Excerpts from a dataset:
○ ○ ○ ○ ○
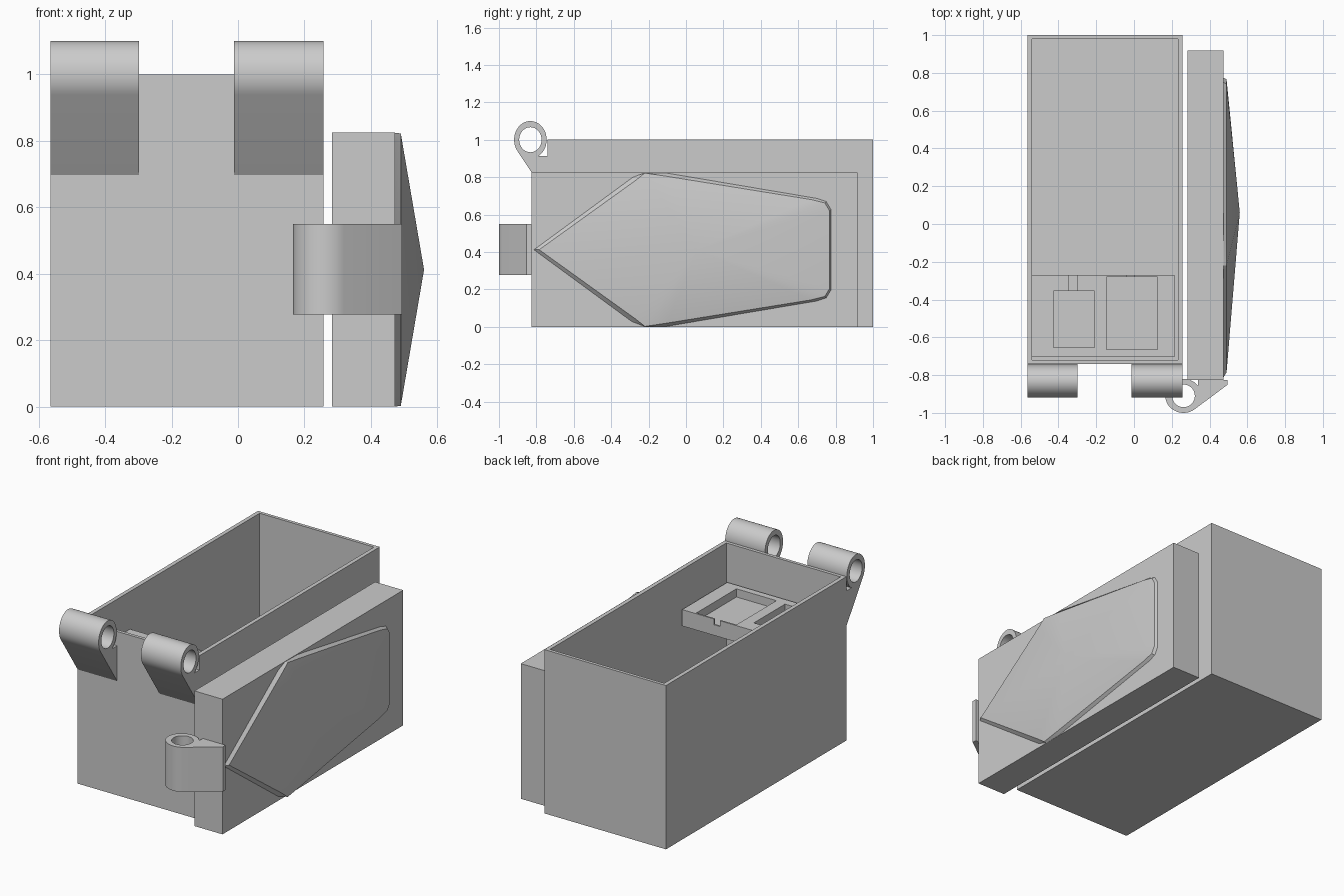
import bpy, bmesh
from math import cos, sin, radians, pi
from mathutils import Matrix, Vector

if "Cube" in bpy.data.objects:
    bpy.data.objects.remove(bpy.data.objects["Cube"])

grey = bpy.data.materials.new("plain grey")
grey.use_nodes = True
COLOUR = (0.6, 0.6, 0.6, 1)
grey.diffuse_color = COLOUR
grey.node_tree.nodes["Principled BSDF"].inputs["Base Color"].default_value = COLOUR


def activate(ob):
    bpy.ops.object.select_all(action='DESELECT')
    ob.select_set(True)
    bpy.context.view_layer.objects.active = ob


def add_object(name, data):
    ob = bpy.data.objects.new(name, data)
    bpy.context.collection.objects.link(ob)
    data.materials.append(grey)
    return ob


def finish(name, bm):
    bmesh.ops.recalc_face_normals(bm, faces=bm.faces)
    mesh = bpy.data.meshes.new(name)
    bm.to_mesh(mesh)
    bm.free()
    return add_object(name, mesh)


def block(low, high):
    """Box bmesh between two corners."""
    low, high = Vector(low), Vector(high)
    bm = bmesh.new()
    bmesh.ops.create_cube(bm, size=1)
    bmesh.ops.scale(bm, vec=high - low, verts=bm.verts)
    bmesh.ops.translate(bm, vec=(low + high) / 2, verts=bm.verts)
    return bm


def carve(ob, low, high):
    """Cut a box-shaped pocket out of an object."""
    cutter = finish("pocket_cutter", block(low, high))
    cutter.hide_render = True
    activate(ob)
    mod = ob.modifiers.new("pocket", 'BOOLEAN')
    mod.operation, mod.solver, mod.object = 'DIFFERENCE', 'EXACT', cutter
    bpy.ops.object.modifier_apply(modifier=mod.name)
    bpy.data.objects.remove(cutter)


def ellipse(centre, radii, start, end, count):
    angles = [radians(start + (end - start) * i / count) for i in range(count + 1)]
    return [(centre[0] + radii[0] * cos(a), centre[1] + radii[1] * sin(a)) for a in angles]


def knuckle(name, centre, outer, inner, arc, arm, span, matrix):
    """Hinge eye with an arm: flat outline with a hole, extruded over span."""
    curve = bpy.data.curves.new(name, 'CURVE')
    curve.dimensions, curve.fill_mode = '2D', 'BOTH'
    curve.extrude = (span[1] - span[0]) / 2
    outline = ellipse(centre, outer, *arc, 36) + arm
    hole = ellipse(centre, inner, 0, 360, 40)[:-1]
    for points in (outline, hole):
        spline = curve.splines.new('POLY')
        spline.points.add(len(points) - 1)
        for p, (u, v) in zip(spline.points, points):
            p.co = (u, v, 0, 1)
        spline.use_cyclic_u = True
    ob = add_object(name, curve)
    activate(ob)
    bpy.ops.object.convert(target='MESH')
    ob = bpy.context.object
    ob.data.transform(matrix @ Matrix.Translation((0, 0, sum(span) / 2)))
    bm = bmesh.new()
    bm.from_mesh(ob.data)
    bmesh.ops.remove_doubles(bm, verts=bm.verts, dist=0.0001)
    bmesh.ops.recalc_face_normals(bm, faces=bm.faces)
    bm.to_mesh(ob.data)
    bm.free()
    bpy.ops.object.shade_smooth_by_angle(angle=radians(30))


# Open box
box = finish("box", block((-0.565, -0.74, 0), (0.257, 1, 1)))
carve(box, (-0.54, -0.72, 0.025), (0.232, 0.98, 1.1))

# Inner tray with two pockets and their wire channels
tray = finish("inner_tray", block((-0.54, -0.705, 0.67), (0.215, -0.27, 0.77)))
carve(tray, (-0.145, -0.665, 0.72), (0.125, -0.28, 0.8))
carve(tray, (-0.425, -0.655, 0.72), (-0.21, -0.355, 0.8))
carve(tray, (-0.04, -0.3, 0.735), (0, -0.2, 0.8))
carve(tray, (-0.345, -0.37, 0.735), (-0.3, -0.2, 0.8))

# Two hinge knuckles on the front wall of the box
yz_plane = Matrix(((0, 0, 1, 0), (1, 0, 0, 0), (0, 1, 0, 0), (0, 0, 0, 1)))
for side, span in (("right", (-0.565, -0.298)), ("left", (-0.012, 0.257))):
    knuckle(side + "_box_hinge", (-0.832, 1), (0.087, 0.1), (0.06, 0.067), (-61, 218),
            [(-0.74, 0.697), (-0.74, 0.913)], span, yz_plane)

# Lid standing on its edge beside the box, with the middle knuckle
finish("lid", block((0.283, -0.825, 0), (0.473, 0.918, 0.825)))
knuckle("lid_hinge", (0.262, -0.91), (0.096, 0.09), (0.06, 0.06), (36, 306),
        [(0.494, -0.852), (0.494, -0.825), (0.34, -0.825)], (0.277, 0.55), Matrix())

# Faceted shield on the lid: base ring, rim ring and a shallow peak
MID = 0.412
base = [(-0.815, 0), (-0.29, 0.385), (-0.22, 0.412), (-0.1, 0.41),
        (0.7, 0.275), (0.75, 0.258), (0.776, 0.215)]
rim = [(-0.785, 0), (-0.27, 0.37), (-0.22, 0.41), (-0.1, 0.392),
       (0.67, 0.268), (0.742, 0.25), (0.766, 0.21)]
bm = bmesh.new()


def ring(half, x):
    points = half + [(y, -h) for y, h in reversed(half[1:])]
    return [bm.verts.new((x, y, MID + h)) for y, h in points]


low, high = ring(base, 0.472), ring(rim, 0.49)
peak = bm.verts.new((0.56, 0.06, MID))
for i in range(len(low)):
    j = (i + 1) % len(low)
    bm.faces.new((low[i], low[j], high[j], high[i]))
    bm.faces.new((high[i], high[j], peak))
bm.faces.new(low)
shield = finish("lid_shield", bm)
activate(shield)
bpy.ops.object.shade_smooth_by_angle(angle=radians(25))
○ ○ ○ ○ ○
The task:
An exact copy of the data is required, with the pictures excluded.

Task response:
import bpy, bmesh
from math import cos, sin, radians, pi
from mathutils import Matrix, Vector

if "Cube" in bpy.data.objects:
    bpy.data.objects.remove(bpy.data.objects["Cube"])

grey = bpy.data.materials.new("plain grey")
grey.use_nodes = True
COLOUR = (0.6, 0.6, 0.6, 1)
grey.diffuse_color = COLOUR
grey.node_tree.nodes["Principled BSDF"].inputs["Base Color"].default_value = COLOUR


def activate(ob):
    bpy.ops.object.select_all(action='DESELECT')
    ob.select_set(True)
    bpy.context.view_layer.objects.active = ob


def add_object(name, data):
    ob = bpy.data.objects.new(name, data)
    bpy.context.collection.objects.link(ob)
    data.materials.append(grey)
    return ob


def finish(name, bm):
    bmesh.ops.recalc_face_normals(bm, faces=bm.faces)
    mesh = bpy.data.meshes.new(name)
    bm.to_mesh(mesh)
    bm.free()
    return add_object(name, mesh)


def block(low, high):
    """Box bmesh between two corners."""
    low, high = Vector(low), Vector(high)
    bm = bmesh.new()
    bmesh.ops.create_cube(bm, size=1)
    bmesh.ops.scale(bm, vec=high - low, verts=bm.verts)
    bmesh.ops.translate(bm, vec=(low + high) / 2, verts=bm.verts)
    return bm


def carve(ob, low, high):
    """Cut a box-shaped pocket out of an object."""
    cutter = finish("pocket_cutter", block(low, high))
    cutter.hide_render = True
    activate(ob)
    mod = ob.modifiers.new("pocket", 'BOOLEAN')
    mod.operation, mod.solver, mod.object = 'DIFFERENCE', 'EXACT', cutter
    bpy.ops.object.modifier_apply(modifier=mod.name)
    bpy.data.objects.remove(cutter)


def ellipse(centre, radii, start, end, count):
    angles = [radians(start + (end - start) * i / count) for i in range(count + 1)]
    return [(centre[0] + radii[0] * cos(a), centre[1] + radii[1] * sin(a)) for a in angles]


def knuckle(name, centre, outer, inner, arc, arm, span, matrix):
    """Hinge eye with an arm: flat outline with a hole, extruded over span."""
    curve = bpy.data.curves.new(name, 'CURVE')
    curve.dimensions, curve.fill_mode = '2D', 'BOTH'
    curve.extrude = (span[1] - span[0]) / 2
    outline = ellipse(centre, outer, *arc, 36) + arm
    hole = ellipse(centre, inner, 0, 360, 40)[:-1]
    for points in (outline, hole):
        spline = curve.splines.new('POLY')
        spline.points.add(len(points) - 1)
        for p, (u, v) in zip(spline.points, points):
            p.co = (u, v, 0, 1)
        spline.use_cyclic_u = True
    ob = add_object(name, curve)
    activate(ob)
    bpy.ops.object.convert(target='MESH')
    ob = bpy.context.object
    ob.data.transform(matrix @ Matrix.Translation((0, 0, sum(span) / 2)))
    bm = bmesh.new()
    bm.from_mesh(ob.data)
    bmesh.ops.remove_doubles(bm, verts=bm.verts, dist=0.0001)
    bmesh.ops.recalc_face_normals(bm, faces=bm.faces)
    bm.to_mesh(ob.data)
    bm.free()
    bpy.ops.object.shade_smooth_by_angle(angle=radians(30))


# Open box
box = finish("box", block((-0.565, -0.74, 0), (0.257, 1, 1)))
carve(box, (-0.54, -0.72, 0.025), (0.232, 0.98, 1.1))

# Inner tray with two pockets and their wire channels
tray = finish("inner_tray", block((-0.54, -0.705, 0.67), (0.215, -0.27, 0.77)))
carve(tray, (-0.145, -0.665, 0.72), (0.125, -0.28, 0.8))
carve(tray, (-0.425, -0.655, 0.72), (-0.21, -0.355, 0.8))
carve(tray, (-0.04, -0.3, 0.735), (0, -0.2, 0.8))
carve(tray, (-0.345, -0.37, 0.735), (-0.3, -0.2, 0.8))

# Two hinge knuckles on the front wall of the box
yz_plane = Matrix(((0, 0, 1, 0), (1, 0, 0, 0), (0, 1, 0, 0), (0, 0, 0, 1)))
for side, span in (("right", (-0.565, -0.298)), ("left", (-0.012, 0.257))):
    knuckle(side + "_box_hinge", (-0.832, 1), (0.087, 0.1), (0.06, 0.067), (-61, 218),
            [(-0.74, 0.697), (-0.74, 0.913)], span, yz_plane)

# Lid standing on its edge beside the box, with the middle knuckle
finish("lid", block((0.283, -0.825, 0), (0.473, 0.918, 0.825)))
knuckle("lid_hinge", (0.262, -0.91), (0.096, 0.09), (0.06, 0.06), (36, 306),
        [(0.494, -0.852), (0.494, -0.825), (0.34, -0.825)], (0.277, 0.55), Matrix())

# Faceted shield on the lid: base ring, rim ring and a shallow peak
MID = 0.412
base = [(-0.815, 0), (-0.29, 0.385), (-0.22, 0.412), (-0.1, 0.41),
        (0.7, 0.275), (0.75, 0.258), (0.776, 0.215)]
rim = [(-0.785, 0), (-0.27, 0.37), (-0.22, 0.41), (-0.1, 0.392),
       (0.67, 0.268), (0.742, 0.25), (0.766, 0.21)]
bm = bmesh.new()


def ring(half, x):
    points = half + [(y, -h) for y, h in reversed(half[1:])]
    return [bm.verts.new((x, y, MID + h)) for y, h in points]


low, high = ring(base, 0.472), ring(rim, 0.49)
peak = bm.verts.new((0.56, 0.06, MID))
for i in range(len(low)):
    j = (i + 1) % len(low)
    bm.faces.new((low[i], low[j], high[j], high[i]))
    bm.faces.new((high[i], high[j], peak))
bm.faces.new(low)
shield = finish("lid_shield", bm)
activate(shield)
bpy.ops.object.shade_smooth_by_angle(angle=radians(25))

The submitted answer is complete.